Friday, April 24, 2009

The New Bull Market In Banks?

This is probably the last chart I will show this week. I might put up one more tomorrow. But our two week chart fest is ending. Re all of the charts we have shown, this is a very useful nonproprietary visual I can share with you.

Markets tend to have an equilibrium point and linear regression analysis is helpful in determining where this equilibrium lies. A linear regression trendline is calculated to be a straight line that 'best fits' price between a starting point and an ending point in time. Error channels are calculated by plotting parallel lines above and below a linear regression trendline. In other words, a visual representation of mathematically calculated trendlines aka linear regression and its associated error channels.

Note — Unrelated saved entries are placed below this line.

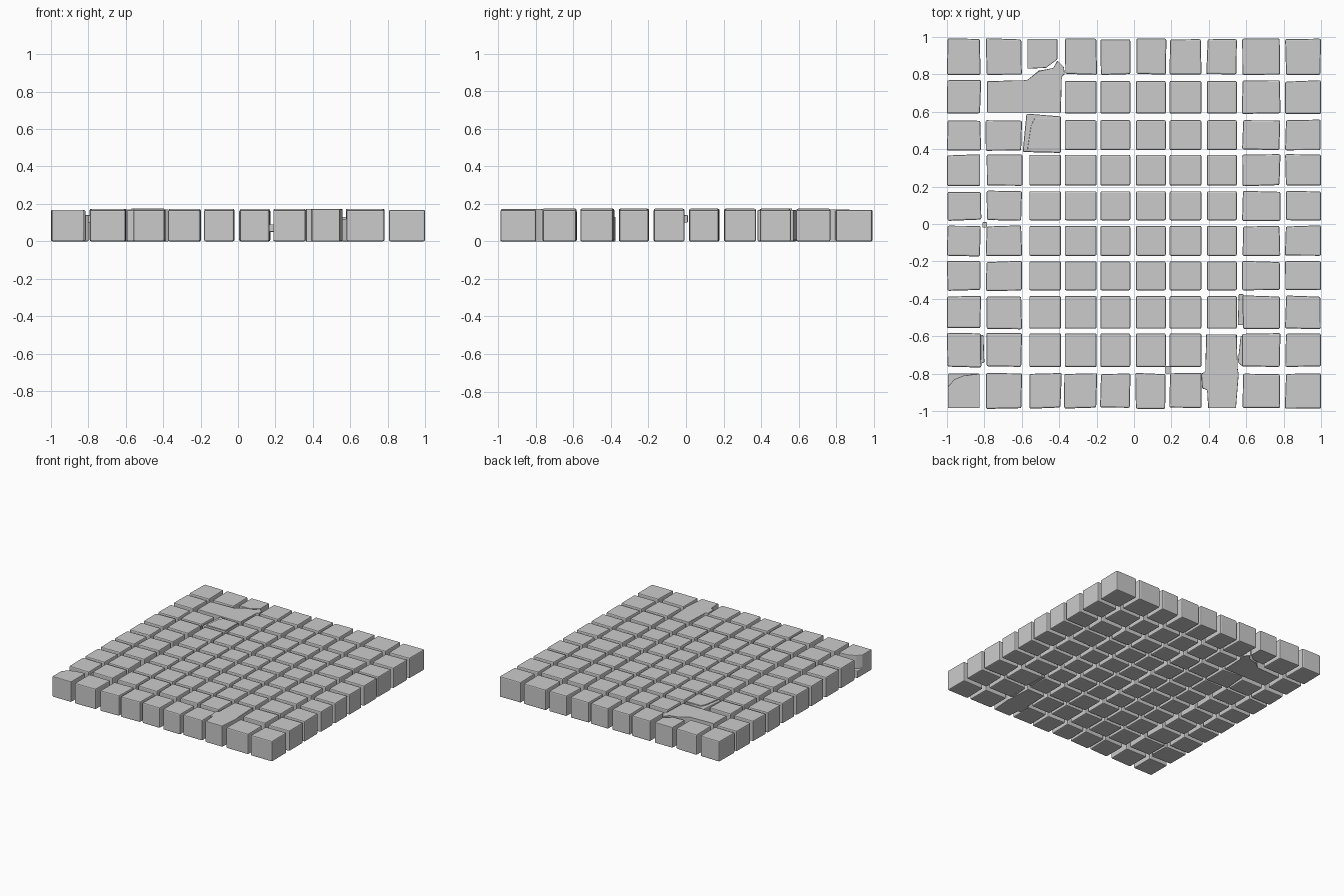
import bpy, bmesh, random

if "Cube" in bpy.data.objects:
    bpy.data.objects.remove(bpy.data.objects["Cube"])

random.seed(4)

# Tile spans along x (left to right) and y (back to front)
COLS = [(-1.0, -.82), (-.79, -.60), (-.56, -.39), (-.37, -.20), (-.18, -.02),
        (.01, .17), (.19, .36), (.39, .55), (.58, .78), (.81, 1.0)]
ROWS = [(.80, .99), (.59, .765), (.395, .555), (.205, .37), (.02, .175),
        (-.17, -.01), (-.355, -.20), (-.56, -.385), (-.765, -.585), (-.985, -.80)]


def prism(name, outline, z0, z1, bevel=0.008):
    """Extrude a counter-clockwise outline from z0 to z1 and soften its edges."""
    bm = bmesh.new()
    low = [bm.verts.new((x, y, z0)) for x, y in outline]
    top = [bm.verts.new((x, y, z1)) for x, y in outline]
    n = len(outline)
    bm.faces.new(low[::-1])
    bm.faces.new(top)
    for i in range(n):
        j = (i + 1) % n
        bm.faces.new((low[i], low[j], top[j], top[i]))
    if bevel:
        bmesh.ops.bevel(bm, geom=bm.edges[:], offset=bevel, segments=2,
                        profile=0.5, affect='EDGES')
    mesh = bpy.data.meshes.new(name)
    bm.to_mesh(mesh)
    bm.free()
    obj = bpy.data.objects.new(name, mesh)
    bpy.context.collection.objects.link(obj)
    return obj


def rect(x0, x1, y0, y1):
    return [(x0, y0), (x1, y0), (x1, y1), (x0, y1)]


# Regular tiles, skipping the damaged or fused ones (row, column)
special = {(0, 2), (1, 1), (1, 2), (2, 2), (8, 7), (9, 7), (9, 0)}
for r, (y0, y1) in enumerate(ROWS):
    for c, (x0, x1) in enumerate(COLS):
        if (r, c) in special:
            continue
        inner = 1 <= r <= 8 and 1 <= c <= 8
        height = 0.174 if inner else 0.168
        corners = rect(x0, x1, y0, y1)
        # outer tiles are slightly crooked
        if r in (0, 9) or c in (0, 1, 8, 9):
            corners = [(max(-1, min(1, x + random.uniform(-.004, .004))),
                        y + random.uniform(-.004, .004)) for x, y in corners]
        prism(f"tile_{r}_{c}", corners, 0, height)

# Fused pair at the back left with a neck reaching the tile behind
prism("fused_tile_back", [(-.785, .595), (-.39, .595), (-.39, .79), (-.37, .80),
                          (-.375, .84), (-.41, .875), (-.43, .83), (-.51, .82),
                          (-.57, .765), (-.785, .765)], 0, 0.17, 0.004)
prism("broken_tile_back", [(-.57, .83), (-.47, .835), (-.41, .88),
                           (-.41, .99), (-.57, .99)], 0, 0.168, 0.004)

# Oversized tile with a raised inner patch
prism("wide_tile", [(-.595, .385), (-.39, .38), (-.39, .575), (-.575, .59)], 0, 0.168)
prism("wide_tile_patch", [(-.57, .40), (-.395, .40), (-.395, .565), (-.53, .565),
                          (-.55, .53)], 0.15, 0.176, 0.004)

# Fused pair at the front right
prism("fused_tile_front", [(.395, -.985), (.545, -.985), (.56, -.80), (.55, -.77),
                           (.55, -.59), (.385, -.59), (.385, -.79), (.36, -.80),
                           (.365, -.88), (.395, -.885)], 0, 0.172, 0.004)

# Chipped corner tile at the front left
prism("chipped_tile_base", rect(-.995, -.825, -.985, -.80), 0, 0.06, 0.006)
prism("chipped_tile_top", [(-.995, -.985), (-.825, -.985), (-.825, -.80),
                           (-.91, -.81), (-.96, -.83), (-.995, -.87)], 0.04, 0.168, 0.005)

# Small ridges and drips clinging to tile sides
prism("side_ridge_a", [(.555, -.54), (.585, -.54), (.585, -.375), (.56, -.375)], 0, 0.13, 0.004)
prism("side_ridge_b", [(.555, -.74), (.585, -.765), (.585, -.60), (.57, -.60)], 0, 0.12, 0.004)
prism("side_ridge_c", [(-.83, -.75), (-.80, -.74), (-.805, -.595), (-.83, -.59)], 0, 0.14, 0.004)
prism("side_drip_a", rect(.165, .195, -.80, -.76), 0.05, 0.09, 0.004)
prism("side_drip_b", rect(-.81, -.785, -.02, .01), 0.10, 0.14, 0.004)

Error analysis is helpful in determining where extremes lie as determined by error channels that are plotted a specified number of standard errors away from a linear regression trendline. Error channels can show if prices are cycling higher or lower than the linear regression trendline (equilibrium) and if a change in trend may be about to occur. Got that? It's simple. Even if you aren't a math whiz.

Semi-recently we highlighted the massive volume increase that has occurred in the XLF financial ETF over the last two years or so. Above is the linear regression trendline and its upper and lower error channels for the favorite ETF of traders since this mess began. The ETF holdings include most of the major screw ups on Wall Street.

Of course, the XLF is pretty doggone close to zero so we can't hold this channel forever. Does that mean we have hit a market bottom? No. And we will indirectly discuss one of the reasons why in a post on Germany over the next week or so.

Yappers telling us over and over again that the market has bottomed in the last two years have eaten enough turd sandwiches to last a lifetime. When a post mortem is written on this environment, most will claim that they called the bottom. What they won't tell you is that they called a dozen bottoms. These publicity hounds can't seem to stop themselves from impulsively looking more and more ridiculous. How often does someone have to be wrong before they eat a few doses of humble pie? Obviously when it's other people's money, it's an endless process. In other words, never.

As soon as the boy cries wolf (the market has bottomed) and no one listens, then we'll likely have hit a bottom.
posted by TimingLogic at 8:57 AM